Last year, around this time, I wrote a post on how much money my solar panel was saving us. I was supposed to write a follow up to it after one year, but I completely forgot about it. Thankfully, a reader reminded me to give an update and here I am. Unfortunately even after one year I still did not finish the software that was supposed to instantly tell me how much I am saving each month. I should be able to get that information because I have a bunch of sensors monitoring my solar panel system. They measure the power generated by the panel, the amount of power we are using at home and how much power we are drawing from grid. All that data is stored in the cloud in Firebase. Yet I did not finish that part of the software. And to think I am actually retired. Wonder where all my free time goes. Anyway, in this post I will give a guesstimate using our electricity bills as a proxy.

The way we will answer the question about how much money we are saving is by comparing our electricity bill after we installed the solar panel, with the bills the same months from a year ago. Assuming our electricity usage is similar to how much we used last year in the same month, we should have consumed the same number of units. Given that the solar panel is powering a part of the load, we should see a reduction in energy usage. Of course this is not entirely accurate data because perhaps last year the weather was hotter and we used fans more than we used this month. Then last year bill will be higher than this month and we would not know exactly how much of the reduction in the bill is contributed by the solar panel and how much is contributed by usage pattern.

Thanks to my laziness in building the software, we cannot know the exact answer, but at least let’s try to use the electricity bill as a proxy to get an approximate answer. You might remember our energy meter was replaced last year in October. So we have exact bills from November last year to this October reading. I will compare that to the previous year’s reading. First let’s compare the total energy usage from previous year to this year. From November 2019 to October 2020, we consumed a total of 2,797 units. During the same period this year, we consumed 2,266 units. If we assume our usage pattern did not change, then that is a saving of 531 units. Assuming all that savings were due to solar panel, our panel must have generated an average of 44 units/month.

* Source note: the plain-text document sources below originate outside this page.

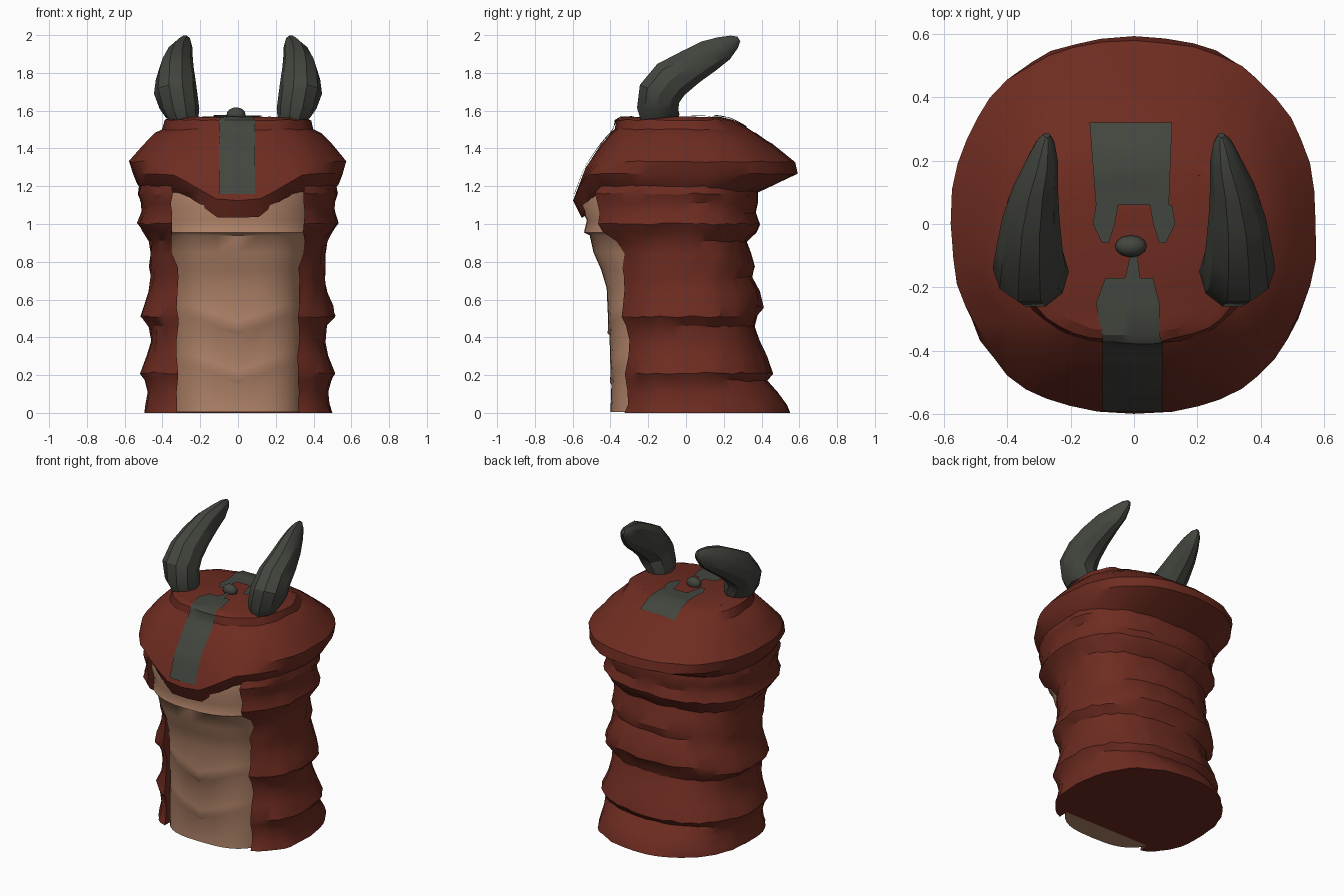
import bpy, math, random
from mathutils import Vector
from mathutils.bvhtree import BVHTree

random.seed(4)
cube = bpy.data.objects.get("Cube")
if cube:
    bpy.data.objects.remove(cube, do_unlink=True)


def material(name, rgb):
    m = bpy.data.materials.new(name)
    m.use_nodes = True
    m.diffuse_color = (*rgb, 1)
    m.node_tree.nodes["Principled BSDF"].inputs["Base Color"].default_value = (*rgb, 1)
    return m


RED = material("brick red", (0.155, 0.025, 0.015))
TAN = material("skin tan", (0.45, 0.235, 0.145))
GREY = material("dark grey", (0.056, 0.06, 0.049))


def build(name, verts, faces, mat, angle=30):
    mesh = bpy.data.meshes.new(name)
    mesh.from_pydata(verts, [], faces)
    mesh.materials.append(mat)
    obj = bpy.data.objects.new(name, mesh)
    bpy.context.collection.objects.link(obj)
    bpy.ops.object.select_all(action="DESELECT")
    obj.select_set(True)
    bpy.context.view_layer.objects.active = obj
    bpy.ops.object.shade_smooth_by_angle(angle=math.radians(angle))
    return obj


def bridge(rings, closed=True, cap_low=True, cap_high=True):
    """Join equal rings of points, lowest first, into one skin."""
    n = len(rings[0])
    verts = [p for ring in rings for p in ring]
    faces = []
    for r in range(len(rings) - 1):
        for i in range(n if closed else n - 1):
            j = (i + 1) % n
            faces.append((r * n + i, r * n + j, r * n + n + j, r * n + n + i))
    if cap_low:
        faces.append(tuple(reversed(range(n))))
    if cap_high:
        faces.append(tuple(range(len(verts) - n, len(verts))))
    return verts, faces


def outline(z, half, front, back, drop=0, power=2.5, opening=0, flat=0.0, reach=0.25, segs=44, rough=0):
    """Rounded body section; its front may dip in a V or be left open."""
    start = math.asin((opening / half) ** (power / 2)) if opening else 0
    count = segs + 1 if opening else segs
    pts = []
    for i in range(count):
        t = start + (math.tau - 2 * start) * i / segs
        s, c = math.sin(t), math.cos(t)
        e = 2 / power if c > 0 else 0.87
        x = half * math.copysign(abs(s) ** e, s)
        y = -front * c ** e if c > 0 else back * abs(c) ** e
        dip = max(0, 1 - max(0, abs(x) - flat) / reach) if c > 0 else 0
        wob = [random.uniform(-rough, rough) for _ in range(3)]
        if z == 0:
            wob[2] = 0
        pts.append(Vector((x + wob[0], y + wob[1], z - drop * dip + wob[2])))
    if opening:  # turned-in lips of the opening
        lip = Vector((0, 0.07, 0))
        pts = [pts[0] + lip] + pts + [pts[-1] + lip]
    return pts


# Torso: z, half width, front depth, V drop
torso = [
    (0.004, 0.36, 0.40, 0), (0.25, 0.36, 0.395, 0.10), (0.27, 0.36, 0.402, 0.11),
    (0.31, 0.36, 0.40, 0.09), (0.51, 0.36, 0.405, 0.10), (0.53, 0.36, 0.415, 0.11),
    (0.57, 0.36, 0.412, 0.09), (0.66, 0.36, 0.42, 0), (0.76, 0.37, 0.45, 0),
    (0.85, 0.39, 0.49, 0), (0.94, 0.41, 0.51, 0), (0.955, 0.46, 0.54, 0),
    (1.02, 0.46, 0.525, 0), (1.1, 0.46, 0.565, 0), (1.2, 0.46, 0.53, 0)]
build("torso", *bridge([outline(z, h, f, 0.28, d, 3 if z < 0.95 else 2.5)
                        for z, h, f, d in torso]), TAN, 50)

# Ridged cloak: z, half width, front depth, back depth
cloak = [
    (0, 0.50, 0.38, 0.55), (0.04, 0.49, 0.37, 0.54), (0.11, 0.475, 0.37, 0.49),
    (0.17, 0.49, 0.37, 0.43), (0.21, 0.515, 0.38, 0.46), (0.30, 0.48, 0.37, 0.43),
    (0.38, 0.46, 0.37, 0.39), (0.46, 0.47, 0.38, 0.36), (0.51, 0.515, 0.39, 0.38),
    (0.56, 0.50, 0.39, 0.41), (0.64, 0.47, 0.39, 0.39), (0.72, 0.46, 0.40, 0.35),
    (0.77, 0.47, 0.41, 0.36), (0.84, 0.46, 0.43, 0.34), (0.91, 0.47, 0.47, 0.32),
    (0.96, 0.50, 0.54, 0.37), (1.0, 0.53, 0.56, 0.39), (1.06, 0.51, 0.55, 0.37),
    (1.11, 0.51, 0.57, 0.38), (1.16, 0.53, 0.57, 0.38), (1.21, 0.52, 0.54, 0.37)]
build("cloak", *bridge([outline(z, h, f, b, opening=0.32 if z < 0.8 else 0.35, rough=0.006)
                        for z, h, f, b in cloak], closed=False, cap_high=False), RED)

# Hood: z, half width, front depth, back depth, V drop of the brow
hood = [
    (1.16, 0.49, 0.49, 0.36, 0.09), (1.21, 0.53, 0.55, 0.47, 0.18), (1.265, 0.555, 0.595, 0.59, 0.14),
    (1.33, 0.575, 0.53, 0.575, 0.03), (1.42, 0.50, 0.45, 0.46, 0), (1.48, 0.44, 0.40, 0.37, 0),
    (1.50, 0.40, 0.38, 0.34, 0), (1.55, 0.385, 0.37, 0.25, 0), (1.565, 0.35, 0.34, 0.18, 0)]
hood_obj = build("hood", *bridge([outline(z, h, f, b, d, 2.5, flat=0.1, rough=0.004)
                                  for z, h, f, b, d in hood], cap_low=False), RED, 25)

# Markings laid on the hood
skin = BVHTree.FromPolygons([v.co for v in hood_obj.data.vertices],
                            [tuple(p.vertices) for p in hood_obj.data.polygons])


def drape(name, rows, cols=7):
    """Rows are (seen from front?, height or depth, left x, right x)."""
    verts, faces = [], []
    for front, pos, xa, xb in rows:
        for i in range(cols):
            x = xa + (xb - xa) * i / (cols - 1)
            ray = Vector((0, 1, 0)) if front else Vector((0, 0, -1))
            origin = Vector((x, -2, pos)) if front else Vector((x, pos, 3))
            hit = skin.ray_cast(origin, ray)[0]
            verts.append(hit - ray * 0.008)
    for r in range(len(rows) - 1):
        for i in range(cols - 1):
            a = r * cols + i
            faces.append((a, a + 1, a + cols + 1, a + cols))
    build(name, verts, faces, GREY)


brow = [(True, 1.16 + 0.03 * i, -0.1, 0.09) for i in range(14)]
brow += [(False, -0.35, -0.1, 0.08), (False, -0.25, -0.12, 0.08), (False, -0.17, -0.09, 0.06)]
drape("brow_stripe", brow)
drape("crown_sliver", [(False, -0.18, -0.03, 0.02), (False, -0.09, -0.01, 0.01)])
drape("crown_patch", [(False, 0.06 + 0.026 * i, -0.12 - 0.002 * i, 0.11 + 0.001 * i) for i in range(11)])
for side, label in ((1, "left"), (-1, "right")):
    edges = [(-0.06, 0.08, 0.1), (0, 0.06, 0.13), (0.06, 0.05, 0.12)]
    drape(label + "_patch_leg", [(False, y, *sorted((side * a, side * b))) for y, a, b in edges])

# Crown knob
bpy.ops.mesh.primitive_uv_sphere_add(segments=12, ring_count=8, radius=0.05, location=(-0.01, -0.07, 1.58))
knob = bpy.context.object
knob.name = "crown_knob"
knob.scale = (1, 0.7, 0.75)
knob.data.materials.append(GREY)
bpy.ops.object.shade_smooth_by_angle(angle=math.radians(40))

# Horns: centre x, y, z, half width, half depth
spine = [
    (0.295, -0.145, 1.56, 0.085, 0.10), (0.31, -0.15, 1.61, 0.105, 0.115), (0.33, -0.14, 1.69, 0.115, 0.12),
    (0.33, -0.08, 1.765, 0.105, 0.115), (0.325, 0.02, 1.83, 0.09, 0.10), (0.31, 0.12, 1.89, 0.07, 0.09),
    (0.29, 0.2, 1.93, 0.05, 0.07), (0.28, 0.255, 1.965, 0.03, 0.04), (0.275, 0.28, 1.98, 0.01, 0.015)]


def horn(name, side):
    rings = []
    for k, (x, y, z, w, d) in enumerate(spine):
        lo, hi = spine[max(k - 1, 0)], spine[min(k + 1, len(spine) - 1)]
        along = Vector((0, hi[1] - lo[1], hi[2] - lo[2])).normalized()
        across = Vector((0, along.z, -along.y))
        ring = []
        for i in range(10):
            t = side * math.tau * i / 10  # mirrored horns wind the other way
            ring.append(Vector((side * (x + w * math.cos(t)), y, z)) + across * d * math.sin(t))
        rings.append(ring)
    build(name, *bridge(rings), GREY, 30)


horn("left_horn", 1)
horn("right_horn", -1)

Let us compare this information with the planning I did in 2021 before installing the solar panel. At the time I assumed a single 320 W solar panel would generate around 38 units/month. So the reality is much better at 44 units/month than what I assumed! I also assumed that our average monthly units consumed will be around 219 units based on past history. With the solar panel providing some energy, we should be drawing around 180 units/month on average from the grid. In reality we were drawing 189 units/month, which is a bit higher than I anticipated even though the solar panel was generating more power. Perhaps some usage pattern anomaly.

Estimated savings in units

Using the electricity tariff information from that time, I estimated that we will be saving around Rs. 315/month or around Rs. 3,777 per year. Those calculations were done in early 2021. Now the tariff has gone up plus our panel is probably generating more than expected energy. So today the savings actually are Rs. 4,577.

Estimated savings in electric bill

Based on this data, I calculated that it will take around 4 years to recover the cost of installing my solar panel. With the revised savings amount, I should be able to recover in 3.3 years. But looking at the way BESCOM (Bangalore Electricity Supply Company Limited) is increasing tariffs, I am sure to recover in 3 years.

Estimated time for recovering cost of setting up solar panel

Next comes the interesting question about performance of the panels during various seasons. Remember that I change the angle of the solar panel every month to make sure that incidence angle of sunlight is perpendicular to the panel in the afternoon. Which means, if there were absolutely no clouds, the solar panel should generate the same amount of energy every month. That was really not the case obviously because in Bangalore, the summers are generally cloudless. Most other months are usually cloudy, and especially the monsoon season is extremely bad for the panels. Here is the raw data so you can make your own judgement on how the panel performed during various months using the savings as a proxy to the amount of sunlight.

Bill date Units Bill (old tariff) Bill (new tariff) Bill date Units Bill Savings (units)
12/2019 219 1735 1825 12/2021 207 1720 12
01/2020 229 1799 1927 01/2022 183 1538 46
02/2020 208 1618 1741 02/2022 181 1523 27
03/2020 210 1635 1759 03/2022 153 1306 57
04/2020 272 2170 2309 04/2022 162 1376 110
05/2020 272 2170 2384 05/2022 182 1600 90
06/2020 259 2027 2268 06/2022 226 1973 33
07/2020 226 1773 2043 07/2022 176 1608 50
08/2020 240 1894 2173 08/2022 217 1960 23
09/2020 221 1730 1997 09/2022 187 1697 34
10/2020 224 1765 2121 10/2022 180 1718 44
11/2020 217 1704 2053 11/2022 212 2005 5
Total   2797 22021 24601 2266 20024 531

Remember that the bill date is for the previous month’s consumption. Seems like most units were saved in February (57), March (110) and April (90). So summers are good for saving energy. Most other months are not that great, especially October and December. It is also possible that usage pattern has something to do with the results. So unless I finish my software, which actually uses data collected by my sensors, I can’t know for sure. I will hopefully do it in a few months. If not, please someone remind me. That’s all for today.